__WHAT THE TASK ASKS__: Every line of the records that holds the word "Vector" should be copied.

__DATA FOR THIS EXERCISE__:
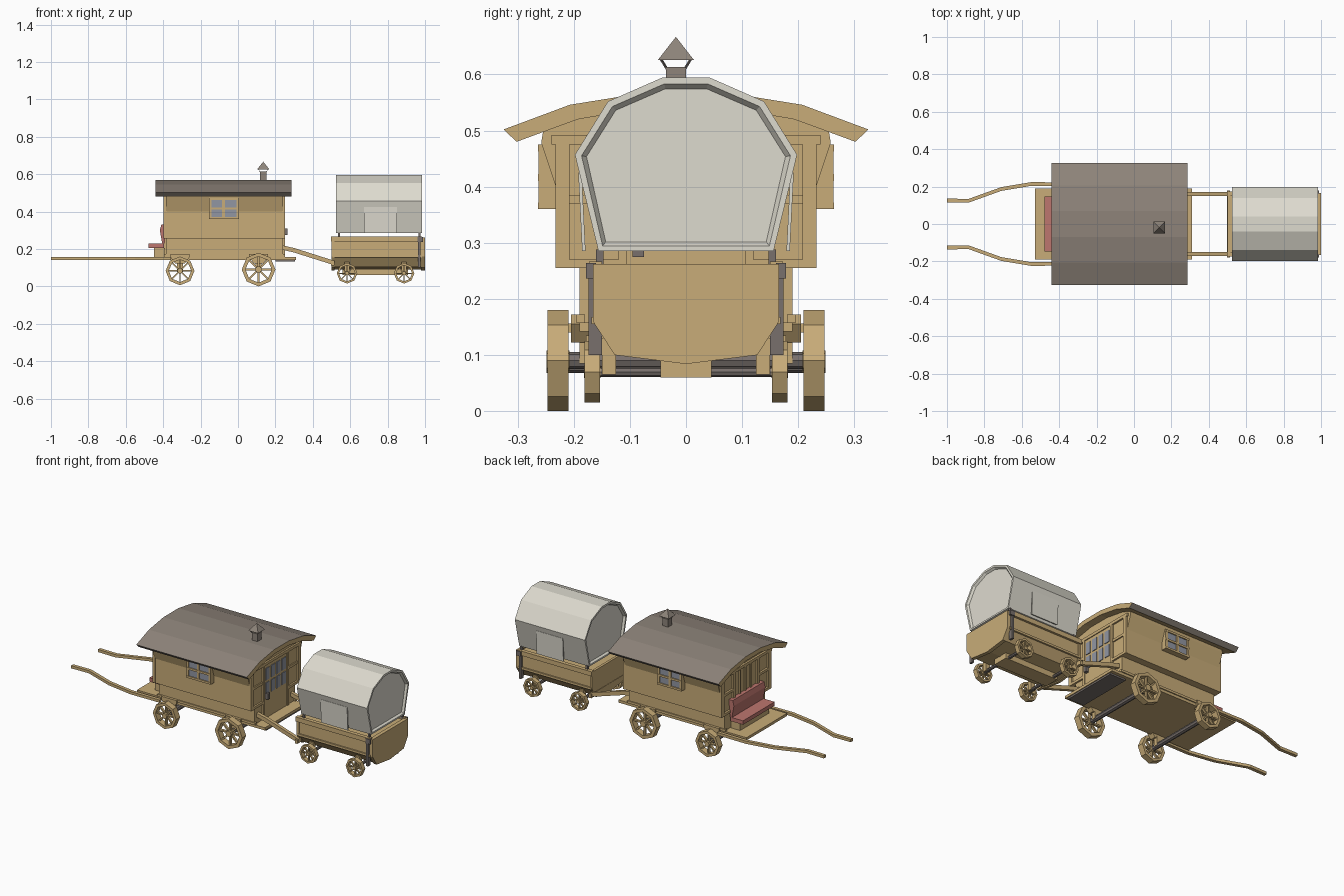
import bpy, bmesh, math
from mathutils import Vector

if "Cube" in bpy.data.objects:
    bpy.data.objects.remove(bpy.data.objects["Cube"])


def material(name, r, g, b):
    def lin(c):
        c /= 255
        return c / 12.92 if c <= 0.04045 else ((c + 0.055) / 1.055) ** 2.4
    m = bpy.data.materials.new(name)
    m.diffuse_color = (lin(r), lin(g), lin(b), 1)
    m.use_nodes = True
    m.node_tree.nodes["Principled BSDF"].inputs["Base Color"].default_value = m.diffuse_color
    return m


WOOD = material("wood", 200, 172, 120)
ROOF = material("roof_grey", 142, 132, 122)
IRON = material("dark_iron", 120, 112, 108)
CANVAS = material("canvas", 222, 219, 207)
GLASS = material("glass", 145, 150, 162)
RED = material("red_seat", 190, 118, 110)


def finish(name, bm, *mats):
    bmesh.ops.recalc_face_normals(bm, faces=bm.faces)
    me = bpy.data.meshes.new(name)
    bm.to_mesh(me)
    bm.free()
    for m in mats:
        me.materials.append(m)
    ob = bpy.data.objects.new(name, me)
    bpy.context.collection.objects.link(ob)
    return ob


def prism(bm, pts, a, b, axis):
    """Extrude a 2D outline along x (points are y,z) or y (points are x,z)."""
    def at(p, t):
        return (t, p[0], p[1]) if axis == 'x' else (p[0], t, p[1])
    lo = [bm.verts.new(at(p, a)) for p in pts]
    hi = [bm.verts.new(at(p, b)) for p in pts]
    n = len(pts)
    caps = [bm.faces.new(lo), bm.faces.new(hi)]
    for i in range(n):
        bm.faces.new((lo[i], lo[(i + 1) % n], hi[(i + 1) % n], hi[i]))
    return caps


def solid(name, pts, a, b, mat, axis='x'):
    bm = bmesh.new()
    prism(bm, pts, a, b, axis)
    return finish(name, bm, mat)


def box(name, x0, x1, y0, y1, z0, z1, mat):
    return solid(name, [(x0, z0), (x1, z0), (x1, z1), (x0, z1)], y0, y1, mat, 'y')


def both(name, x0, x1, y0, y1, z0, z1, mat):
    for s, side in ((-1, "near"), (1, "far")):
        box(f"{name}_{side}", x0, x1, s * y0, s * y1, z0, z1, mat)


def mirrored(pts):
    return pts + [(-y, z) for y, z in reversed(pts) if y]


def ngon(cx, cz, r, n=8):
    return [(cx + r * math.sin(2 * math.pi * i / n), cz + r * math.cos(2 * math.pi * i / n)) for i in range(n)]


def wheel(name, cx, cy, cz, r, w):
    bm = bmesh.new()
    # octagonal rim
    rings = [[bm.verts.new((x, y, z)) for x, z in ngon(cx, cz, rr)]
             for rr, y in ((r, cy - w / 2), (r, cy + w / 2), (r * .78, cy + w / 2), (r * .78, cy - w / 2))]
    for k in range(4):
        a, b = rings[k], rings[(k + 1) % 4]
        for i in range(8):
            j = (i + 1) % 8
            bm.faces.new((a[i], a[j], b[j], b[i]))
    # hub and spokes
    prism(bm, ngon(cx, cz, r * .2), cy - w * .55, cy + w * .55, 'y')
    for i in range(8):
        t = i * math.pi / 4
        d, n = Vector((math.sin(t), math.cos(t))), Vector((math.cos(t), -math.sin(t))) * r * .05
        c = Vector((cx, cz))
        prism(bm, [c + d * r * .15 - n, c + d * r * .8 - n, c + d * r * .8 + n, c + d * r * .15 + n],
              cy - w * .2, cy + w * .2, 'y')
    finish(name, bm, WOOD)


def strip(name, path, half_w, half_h, mat):
    """Rectangular bar along a path, widened in y."""
    bm = bmesh.new()
    secs = [[bm.verts.new((x, y + a * half_w, z + b * half_h))
             for a, b in ((-1, -1), (1, -1), (1, 1), (-1, 1))] for x, y, z in path]
    bm.faces.new(secs[0])
    bm.faces.new(secs[-1])
    for p, q in zip(secs, secs[1:]):
        for i in range(4):
            bm.faces.new((p[i], p[(i + 1) % 4], q[(i + 1) % 4], q[i]))
    finish(name, bm, mat)


# --- wagon body and roof ---
solid("wagon_body", mirrored([(.19, .155), (.19, .255), (.232, .255), (.232, .40), (.258, .478),
                              (.255, .497), (.193, .522), (.065, .545)]), -.385, .24, WOOD)
roof = mirrored([(.065, .542), (.193, .52), (.302, .48), (.325, .502), (.207, .546), (.07, .568)][::1])
outer = [(.325, .502), (.207, .546), (.07, .568)]
inner = [(.302, .48), (.193, .52), (.065, .542)]
outline = mirrored(outer) + mirrored(inner)[::-1]
r = solid("wagon_roof", outline, -.44, .285, WOOD)
r.data.materials.append(ROOF)
for f in r.data.polygons:
    if f.normal.z > .1 or abs(f.normal.y) > .6:
        f.material_index = 1
box("wagon_floor", -.53, .31, -.19, .19, .142, .158, WOOD)
box("rear_step", .2, .305, -.17, .17, .132, .142, IRON)
both("sill_trim", -.395, .25, .18, .196, .158, .172, WOOD)

# --- end wall frames ---
for end, x0, x1 in (("rear", .235, .25), ("front", -.397, -.38)):
    both(end + "_corner_post", x0, x1, .208, .233, .255, .48, WOOD)
    both(end + "_rail", x0, x1 - .003, .118, .21, .37, .385, WOOD)
    both(end + "_door_post", x0, x1, .105, .12, .16, .49, WOOD)
    box(end + "_lintel", x0, x1, -.24, .24, .475, .492, WOOD)
    both(end + "_wing", x0, x1, .12, .232, .255, .27, WOOD)
for y in (-.05, 0, .05):
    box("front_plank", -.393, -.38, y - .006, y + .006, .16, .48, WOOD)
box("door_leaf", .235, .245, -.105, .105, .16, .475, WOOD)
for y0 in (-.093, -.042, .008, .059):
    for z0 in (.30, .385):
        box("door_glass", .24, .249, y0, y0 + .034, z0, z0 + .07, GLASS)
box("door_handle", .244, .264, -.095, -.075, .275, .31, IRON)

# --- side windows, two by two panes ---
both("window_glass", -.15, 0, .22, .258, .365, .47, GLASS)
for x in (-.155, -.0845, -.009):
    both("window_upright", x, x + .014, .22, .263, .36, .475, WOOD)
for z in (.36, .4105, .463):
    both("window_bar", -.155, .005, .22, .264, z, z + .012, WOOD)

# --- chimney ---
box("chimney_pipe", .117, .153, -.036, 0, .545, .613, ROOF)
for dx in (-1, 1):
    for dy in (-1, 1):
        strip("chimney_stay", [(.135 + dx * .016, -.018 + dy * .016, .61),
                               (.135 + dx * .027, -.018 + dy * .027, .628)], .0015, .002, IRON)
bm = bmesh.new()
base = [bm.verts.new((.135 + a * .032, -.018 + b * .032, .626)) for a, b in ((-1, -1), (1, -1), (1, 1), (-1, 1))]
tip = bm.verts.new((.135, -.018, .667))
bm.faces.new(base)
for i in range(4):
    bm.faces.new((base[i], base[(i + 1) % 4], tip))
finish("chimney_cap", bm, ROOF)

# --- driver seat ---
box("seat_cushion", -.478, -.395, -.148, .148, .205, .228, RED)
solid("seat_back", [(-.405, .228), (-.392, .228), (-.385, .33), (-.41, .33), (-.418, .30)], -.148, .148, RED, 'y')
box("seat_box", -.45, -.39, -.135, .135, .155, .206, WOOD)

# --- shafts for the horse ---
for s, side in ((-1, "near"), (1, "far")):
    strip("shaft_" + side, [(x, s * y, .148) for x, y in
          ((-1, .126), (-.885, .124), (-.71, .187), (-.55, .214), (-.36, .212))], .01, .008, WOOD)

# --- wagon running gear ---
for tag, x, rad in (("front", -.31, .077), ("rear", .11, .09)):
    cz = rad if tag == "rear" else .083
    solid(tag + "_axle", ngon(x, cz, .015), -.22, .22, IRON, 'y')
    for s, side in ((-1, "near"), (1, "far")):
        wheel(f"{tag}_wheel_{side}", x, s * .228, cz, rad, .037)
        solid(f"{tag}_axle_block_{side}", [(x - .05, .172), (x + .05, .172), (x + .05, .155), (x + .025, .122),
              (x - .025, .122), (x - .05, .155)], s * .168, s * .205, WOOD, 'y')
        box(f"{tag}_strut_{side}", x - .016, x + .016, s * .165, s * .19, cz - .005, .13, WOOD)

# --- cart box ---
hull = [(.166, .262), (.166, .16), (.127, .10), (0, .084)]
solid("cart_box", mirrored([(.16, .255), (.16, .158), (.122, .104), (0, .09)]), .51, .985, WOOD)
solid("cart_tailgate", mirrored(hull), .978, 1.0, WOOD)
solid("cart_front_board", mirrored(hull), .5, .515, WOOD)
both("cart_rail", .498, .985, .15, .173, .24, .267, WOOD)
both("cart_lower_rail", .505, .985, .155, .168, .155, .168, WOOD)
both("cart_rear_post", .962, .975, .15, .174, .10, .262, IRON)
both("cart_rear_bracket", .96, .99, .16, .178, .236, .264, IRON)
for x in (.54, .97):
    both("hoop_pin", x - .006, x + .006, .147, .16, .26, .288, IRON)
box("cart_bolster", .56, .91, -.045, .045, .06, .092, WOOD)

# --- cart wheels ---
for tag, x in (("front", .583), ("rear", .888)):
    solid(f"cart_{tag}_axle", ngon(x, .07, .009), -.165, .165, IRON, 'y')
    for s, side in ((-1, "near"), (1, "far")):
        wheel(f"cart_{tag}_wheel_{side}", x, s * .167, .07, .055, .027)
        box(f"cart_{tag}_hanger_{side}", x - .014, x + .014, s * .125, s * .15, .065, .13, WOOD)

# --- towing bars between wagon and cart ---
for s, side in ((-1, "near"), (1, "far")):
    strip("tow_bar_" + side, [(.235, s * .16, .208), (.30, s * .16, .193), (.515, s * .16, .125)], .01, .012, WOOD)
box("tow_crossbar", .498, .514, -.178, .178, .112, .135, WOOD)

# --- canvas cover with recessed ends and side flaps ---
bm = bmesh.new()
caps = prism(bm, mirrored([(.156, .285), (.198, .457), (.139, .552), (.041, .595)]), .525, .985, 'x')
bmesh.ops.recalc_face_normals(bm, faces=bm.faces)
bmesh.ops.inset_individual(bm, faces=caps, thickness=.012, depth=0)
bmesh.ops.inset_individual(bm, faces=caps, thickness=.009, depth=-.012)
finish("canvas_cover", bm, CANVAS)
for s, side in ((-1, "near"), (1, "far")):
    solid("canvas_flap_" + side, [(s * .192, .425), (s * .185, .285), (s * .179, .285), (s * .186, .425)],
          .675, .85, CANVAS)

__EXPECTED ANSWER__:
from mathutils import Vector
        d, n = Vector((math.sin(t), math.cos(t))), Vector((math.cos(t), -math.sin(t))) * r * .05
        c = Vector((cx, cz))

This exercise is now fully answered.